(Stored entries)

━━━━━━━━━━━━━━━━━━━━━━━━━━━━━━

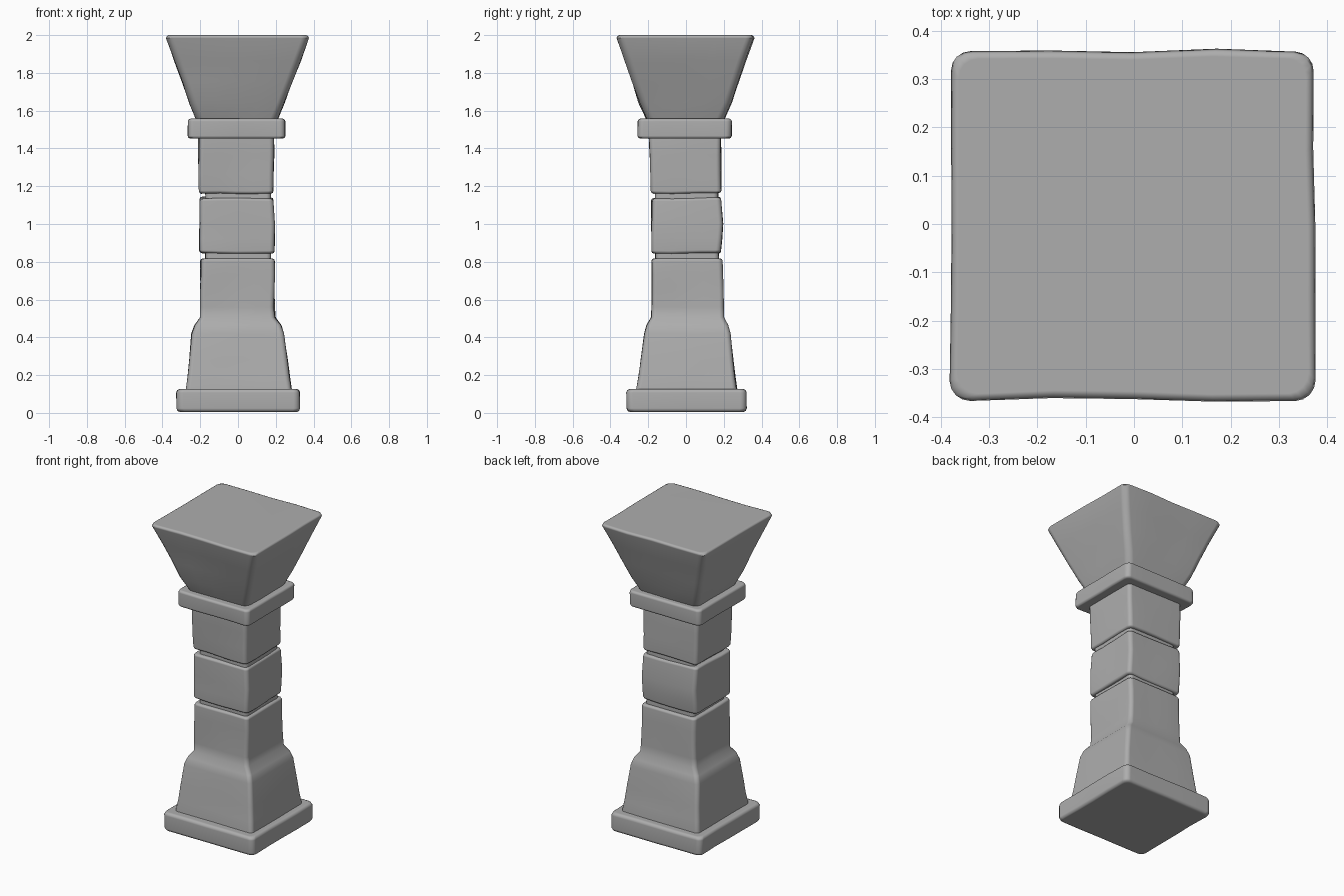
import bpy, bmesh, math
from mathutils import Vector, noise

cube = bpy.data.objects.get("Cube")
if cube:
    bpy.data.objects.remove(cube, do_unlink=True)

stone = bpy.data.materials.new("grey_stone")
stone.use_nodes = True
GREY = (0.42, 0.42, 0.42, 1)
stone.diffuse_color = GREY
stone.node_tree.nodes["Principled BSDF"].inputs["Base Color"].default_value = GREY

ARC, SIDE = 4, 4   # points per rounded corner, spans per straight side


def ring(x0, x1, y0, y1, r):
    """Rounded rectangle outline, counter-clockwise."""
    corners = [(x1 - r, y1 - r), (x0 + r, y1 - r), (x0 + r, y0 + r), (x1 - r, y0 + r)]
    pts = []
    for i, (cx, cy) in enumerate(corners):
        for k in range(ARC + 1):
            a = (i + k / ARC) * math.pi / 2
            pts.append(Vector((cx + r * math.cos(a), cy + r * math.sin(a))))
        a = (i + 1) * math.pi / 2
        nx, ny = corners[(i + 1) % 4]
        end = Vector((nx + r * math.cos(a), ny + r * math.sin(a)))
        start = pts[-1].copy()
        pts += [start.lerp(end, k / SIDE) for k in range(1, SIDE)]
    return pts


def block(name, sections, r=0.025, rim=0.014, wear=0.006, dip=0.0):
    """Loft (z, x0, x1, y0, y1) sections with rounded rims and hand-hewn wear."""
    def inset(s, d, z):
        return (z, s[1] + d, s[2] - d, s[3] + d, s[4] - d)

    lo, hi = sections[0], sections[-1]
    steps = [(1.0, 0.0), (0.3, 0.3), (0.0, 1.0)]
    rows = [inset(lo, rim * d, lo[0] + rim * h) for d, h in steps]
    # intermediate rows follow the profile
    for a, b in zip(sections, sections[1:]):
        n = max(1, round((b[0] - a[0]) / 0.1))
        for k in range(1, n + 1):
            row = tuple(p + (q - p) * k / n for p, q in zip(a, b))
            if row[0] < hi[0] - rim * 1.5:
                rows.append(row)
    rows += [inset(hi, rim * d, hi[0] - rim * h) for d, h in reversed(steps)]

    bm = bmesh.new()
    loops = []
    for z, *box in rows:
        loop = []
        for p in ring(*box, r):
            v = Vector((p.x, p.y, z))
            n = noise.noise_vector(v * 4.5 + Vector((len(name), 3, 7)))
            v.x += n.x * wear
            v.y += n.y * wear
            v.z += n.z * dip
            loop.append(bm.verts.new(v))
        loops.append(loop)
    for a, b in zip(loops, loops[1:]):
        for i in range(len(a)):
            j = (i + 1) % len(a)
            bm.faces.new((a[i], a[j], b[j], b[i]))
    bm.faces.new(loops[0][::-1])
    bm.faces.new(loops[-1])
    mesh = bpy.data.meshes.new(name)
    bm.to_mesh(mesh)
    bm.free()
    mesh.materials.append(stone)
    ob = bpy.data.objects.new(name, mesh)
    bpy.context.collection.objects.link(ob)
    for o in bpy.context.selected_objects:
        o.select_set(False)
    ob.select_set(True)
    bpy.context.view_layer.objects.active = ob
    bpy.ops.object.shade_smooth_by_angle(angle=math.radians(50))
    wn = ob.modifiers.new("face_weighting", "WEIGHTED_NORMAL")
    wn.keep_sharp = True
    return ob


# foot slab
block("base_slab", [(0.004, -.325, .328, -.315, .322), (0.127, -.325, .328, -.315, .322)],
      r=0.035, rim=0.02)
# flared foot rising into the lower shaft
block("flared_lower_shaft", [
    (0.11, -.277, .282, -.262, .272),
    (0.28, -.26, .263, -.24, .25),
    (0.42, -.245, .243, -.22, .235),
    (0.465, -.228, .228, -.207, .222),
    (0.505, -.2, .197, -.182, .2),
    (0.56, -.199, .192, -.179, .198),
    (0.818, -.198, .193, -.182, .194)])
# recessed core seen in the joints
block("joint_core", [(0.75, -.172, .172, -.162, .172), (1.22, -.172, .172, -.162, .172)])
# middle and upper shaft blocks
block("middle_shaft_block", [(0.845, -.204, .192, -.182, .185), (1.0, -.202, .194, -.181, .196),
                             (1.14, -.203, .189, -.18, .186)], dip=0.008)
block("upper_shaft_block", [(1.163, -.207, .188, -.182, .188), (1.47, -.208, .188, -.196, .185)],
      dip=0.008)
# collar
block("collar", [(1.452, -.264, .25, -.255, .24), (1.558, -.264, .25, -.255, .24)],
      r=0.03, rim=0.015)
# flared capital
block("capital", [(1.53, -.218, .204, -.207, .198), (1.978, -.379, .376, -.364, .358),
                  (2.0, -.379, .376, -.364, .358)], r=0.04, rim=0.016, wear=0.009)
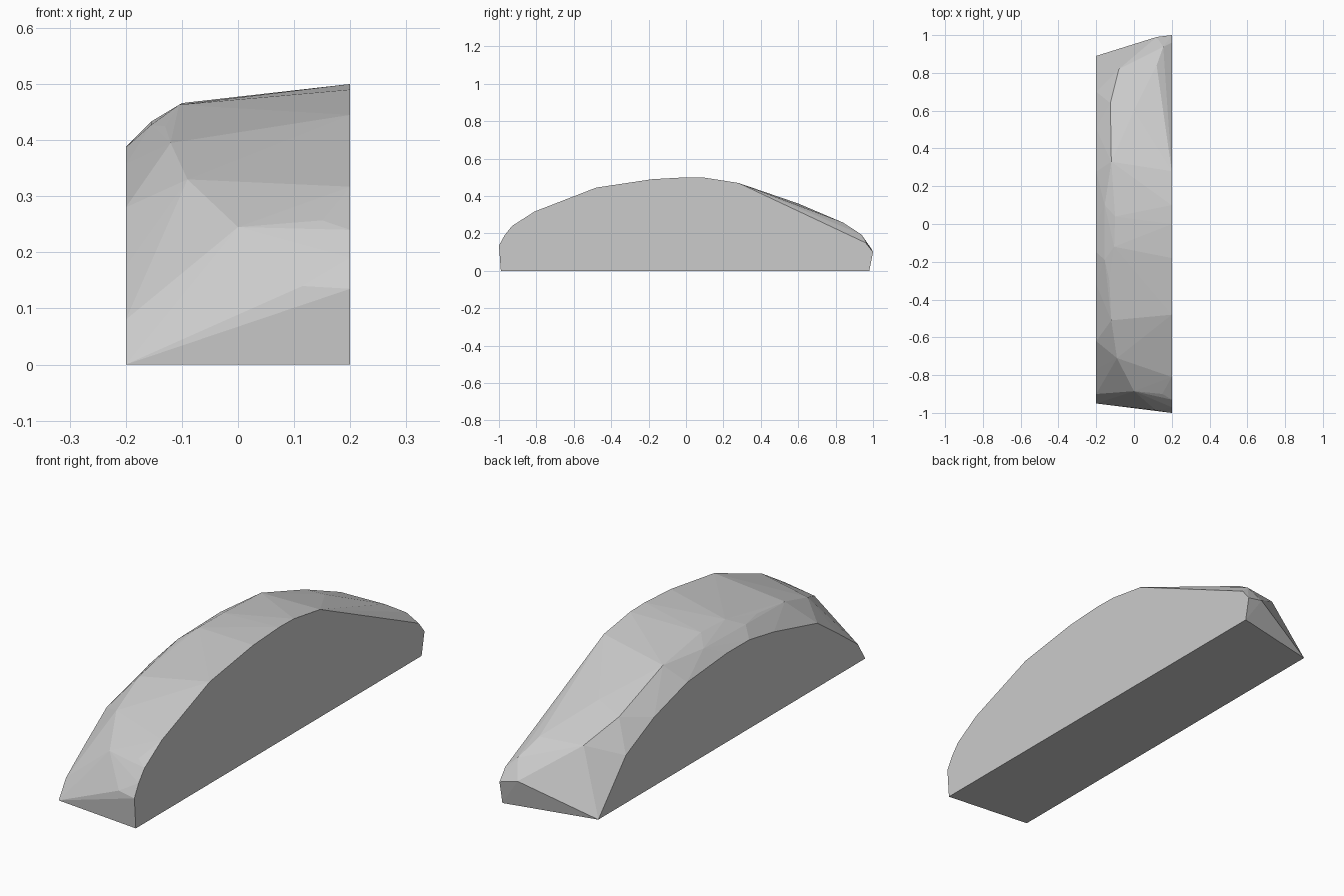
import bpy
import bmesh

# One flat grey stone colour
stone = bpy.data.materials.new("stone grey")
stone.diffuse_color = (0.6, 0.6, 0.6, 1)

# Outline of the cut face on the right (y, z)
right_outline = [(-0.99, 0), (-1.0, 0.135), (-0.97, 0.19), (-0.93, 0.24),
                 (-0.81, 0.317), (-0.48, 0.445), (-0.18, 0.49), (0, 0.5),
                 (0.1, 0.498), (0.28, 0.47), (0.96, 0.15), (1.0, 0.1), (0.98, 0)]

# Outline of the cut face on the left (y, z)
left_outline = [(-0.95, 0), (-0.9, 0.08), (-0.77, 0.175), (-0.62, 0.28),
                (-0.32, 0.357), (-0.15, 0.387), (0.0, 0.388), (0.277, 0.365),
                (0.505, 0.30), (0.70, 0.208), (0.89, 0)]

# Worn corners between the two cut faces (x, y, z)
chips = [(0.115, -0.985, 0.14), (0.15, -0.9, 0.257), (0.0, -0.885, 0.245),
         (-0.09, -0.71, 0.33), (-0.12, -0.51, 0.395), (-0.13, -0.3, 0.425),
         (-0.155, -0.19, 0.427), (-0.105, -0.12, 0.463), (-0.1, 0.04, 0.466),
         (-0.155, 0.1, 0.433), (-0.12, 0.33, 0.438), (-0.125, 0.5, 0.378),
         (-0.125, 0.64, 0.333), (0.0, 0.6, 0.36), (-0.08, 0.82, 0.265),
         (0.12, 0.84, 0.258), (0.155, 0.938, 0.194), (0.12, 0.99, 0.12),
         (0.05, 0.95, 0.125)]

# Wrap a faceted skin around the outlines and corners
points = [(0.2, y, z) for y, z in right_outline]
points += [(-0.2, y, z) for y, z in left_outline] + chips
bm = bmesh.new()
for p in points:
    bm.verts.new(p)
hull = bmesh.ops.convex_hull(bm, input=bm.verts)
loose = {g for g in hull["geom_interior"] + hull["geom_unused"]
         if isinstance(g, bmesh.types.BMVert)}
bmesh.ops.delete(bm, geom=list(loose), context='VERTS')
# Merge the flat cut faces and base
bmesh.ops.dissolve_limit(bm, angle_limit=0.01, verts=bm.verts, edges=bm.edges)
bmesh.ops.recalc_face_normals(bm, faces=bm.faces)

mesh = bpy.data.meshes.new("rock_slab")
bm.to_mesh(mesh)
bm.free()
mesh.materials.append(stone)
rock = bpy.data.objects.new("rock_slab", mesh)
bpy.context.collection.objects.link(rock)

━━━━━━━━━━━━━━━━━━━━━━━━━━━━━━

WHAT THIS TASK INVOLVES -
The answer should be an exact restatement of every entry, with the pictures omitted.

EXPECTED ANSWER -
import bpy, bmesh, math
from mathutils import Vector, noise

cube = bpy.data.objects.get("Cube")
if cube:
    bpy.data.objects.remove(cube, do_unlink=True)

stone = bpy.data.materials.new("grey_stone")
stone.use_nodes = True
GREY = (0.42, 0.42, 0.42, 1)
stone.diffuse_color = GREY
stone.node_tree.nodes["Principled BSDF"].inputs["Base Color"].default_value = GREY

ARC, SIDE = 4, 4   # points per rounded corner, spans per straight side


def ring(x0, x1, y0, y1, r):
    """Rounded rectangle outline, counter-clockwise."""
    corners = [(x1 - r, y1 - r), (x0 + r, y1 - r), (x0 + r, y0 + r), (x1 - r, y0 + r)]
    pts = []
    for i, (cx, cy) in enumerate(corners):
        for k in range(ARC + 1):
            a = (i + k / ARC) * math.pi / 2
            pts.append(Vector((cx + r * math.cos(a), cy + r * math.sin(a))))
        a = (i + 1) * math.pi / 2
        nx, ny = corners[(i + 1) % 4]
        end = Vector((nx + r * math.cos(a), ny + r * math.sin(a)))
        start = pts[-1].copy()
        pts += [start.lerp(end, k / SIDE) for k in range(1, SIDE)]
    return pts


def block(name, sections, r=0.025, rim=0.014, wear=0.006, dip=0.0):
    """Loft (z, x0, x1, y0, y1) sections with rounded rims and hand-hewn wear."""
    def inset(s, d, z):
        return (z, s[1] + d, s[2] - d, s[3] + d, s[4] - d)

    lo, hi = sections[0], sections[-1]
    steps = [(1.0, 0.0), (0.3, 0.3), (0.0, 1.0)]
    rows = [inset(lo, rim * d, lo[0] + rim * h) for d, h in steps]
    # intermediate rows follow the profile
    for a, b in zip(sections, sections[1:]):
        n = max(1, round((b[0] - a[0]) / 0.1))
        for k in range(1, n + 1):
            row = tuple(p + (q - p) * k / n for p, q in zip(a, b))
            if row[0] < hi[0] - rim * 1.5:
                rows.append(row)
    rows += [inset(hi, rim * d, hi[0] - rim * h) for d, h in reversed(steps)]

    bm = bmesh.new()
    loops = []
    for z, *box in rows:
        loop = []
        for p in ring(*box, r):
            v = Vector((p.x, p.y, z))
            n = noise.noise_vector(v * 4.5 + Vector((len(name), 3, 7)))
            v.x += n.x * wear
            v.y += n.y * wear
            v.z += n.z * dip
            loop.append(bm.verts.new(v))
        loops.append(loop)
    for a, b in zip(loops, loops[1:]):
        for i in range(len(a)):
            j = (i + 1) % len(a)
            bm.faces.new((a[i], a[j], b[j], b[i]))
    bm.faces.new(loops[0][::-1])
    bm.faces.new(loops[-1])
    mesh = bpy.data.meshes.new(name)
    bm.to_mesh(mesh)
    bm.free()
    mesh.materials.append(stone)
    ob = bpy.data.objects.new(name, mesh)
    bpy.context.collection.objects.link(ob)
    for o in bpy.context.selected_objects:
        o.select_set(False)
    ob.select_set(True)
    bpy.context.view_layer.objects.active = ob
    bpy.ops.object.shade_smooth_by_angle(angle=math.radians(50))
    wn = ob.modifiers.new("face_weighting", "WEIGHTED_NORMAL")
    wn.keep_sharp = True
    return ob


# foot slab
block("base_slab", [(0.004, -.325, .328, -.315, .322), (0.127, -.325, .328, -.315, .322)],
      r=0.035, rim=0.02)
# flared foot rising into the lower shaft
block("flared_lower_shaft", [
    (0.11, -.277, .282, -.262, .272),
    (0.28, -.26, .263, -.24, .25),
    (0.42, -.245, .243, -.22, .235),
    (0.465, -.228, .228, -.207, .222),
    (0.505, -.2, .197, -.182, .2),
    (0.56, -.199, .192, -.179, .198),
    (0.818, -.198, .193, -.182, .194)])
# recessed core seen in the joints
block("joint_core", [(0.75, -.172, .172, -.162, .172), (1.22, -.172, .172, -.162, .172)])
# middle and upper shaft blocks
block("middle_shaft_block", [(0.845, -.204, .192, -.182, .185), (1.0, -.202, .194, -.181, .196),
                             (1.14, -.203, .189, -.18, .186)], dip=0.008)
block("upper_shaft_block", [(1.163, -.207, .188, -.182, .188), (1.47, -.208, .188, -.196, .185)],
      dip=0.008)
# collar
block("collar", [(1.452, -.264, .25, -.255, .24), (1.558, -.264, .25, -.255, .24)],
      r=0.03, rim=0.015)
# flared capital
block("capital", [(1.53, -.218, .204, -.207, .198), (1.978, -.379, .376, -.364, .358),
                  (2.0, -.379, .376, -.364, .358)], r=0.04, rim=0.016, wear=0.009)
import bpy
import bmesh

# One flat grey stone colour
stone = bpy.data.materials.new("stone grey")
stone.diffuse_color = (0.6, 0.6, 0.6, 1)

# Outline of the cut face on the right (y, z)
right_outline = [(-0.99, 0), (-1.0, 0.135), (-0.97, 0.19), (-0.93, 0.24),
                 (-0.81, 0.317), (-0.48, 0.445), (-0.18, 0.49), (0, 0.5),
                 (0.1, 0.498), (0.28, 0.47), (0.96, 0.15), (1.0, 0.1), (0.98, 0)]

# Outline of the cut face on the left (y, z)
left_outline = [(-0.95, 0), (-0.9, 0.08), (-0.77, 0.175), (-0.62, 0.28),
                (-0.32, 0.357), (-0.15, 0.387), (0.0, 0.388), (0.277, 0.365),
                (0.505, 0.30), (0.70, 0.208), (0.89, 0)]

# Worn corners between the two cut faces (x, y, z)
chips = [(0.115, -0.985, 0.14), (0.15, -0.9, 0.257), (0.0, -0.885, 0.245),
         (-0.09, -0.71, 0.33), (-0.12, -0.51, 0.395), (-0.13, -0.3, 0.425),
         (-0.155, -0.19, 0.427), (-0.105, -0.12, 0.463), (-0.1, 0.04, 0.466),
         (-0.155, 0.1, 0.433), (-0.12, 0.33, 0.438), (-0.125, 0.5, 0.378),
         (-0.125, 0.64, 0.333), (0.0, 0.6, 0.36), (-0.08, 0.82, 0.265),
         (0.12, 0.84, 0.258), (0.155, 0.938, 0.194), (0.12, 0.99, 0.12),
         (0.05, 0.95, 0.125)]

# Wrap a faceted skin around the outlines and corners
points = [(0.2, y, z) for y, z in right_outline]
points += [(-0.2, y, z) for y, z in left_outline] + chips
bm = bmesh.new()
for p in points:
    bm.verts.new(p)
hull = bmesh.ops.convex_hull(bm, input=bm.verts)
loose = {g for g in hull["geom_interior"] + hull["geom_unused"]
         if isinstance(g, bmesh.types.BMVert)}
bmesh.ops.delete(bm, geom=list(loose), context='VERTS')
# Merge the flat cut faces and base
bmesh.ops.dissolve_limit(bm, angle_limit=0.01, verts=bm.verts, edges=bm.edges)
bmesh.ops.recalc_face_normals(bm, faces=bm.faces)

mesh = bpy.data.meshes.new("rock_slab")
bm.to_mesh(mesh)
bm.free()
mesh.materials.append(stone)
rock = bpy.data.objects.new("rock_slab", mesh)
bpy.context.collection.objects.link(rock)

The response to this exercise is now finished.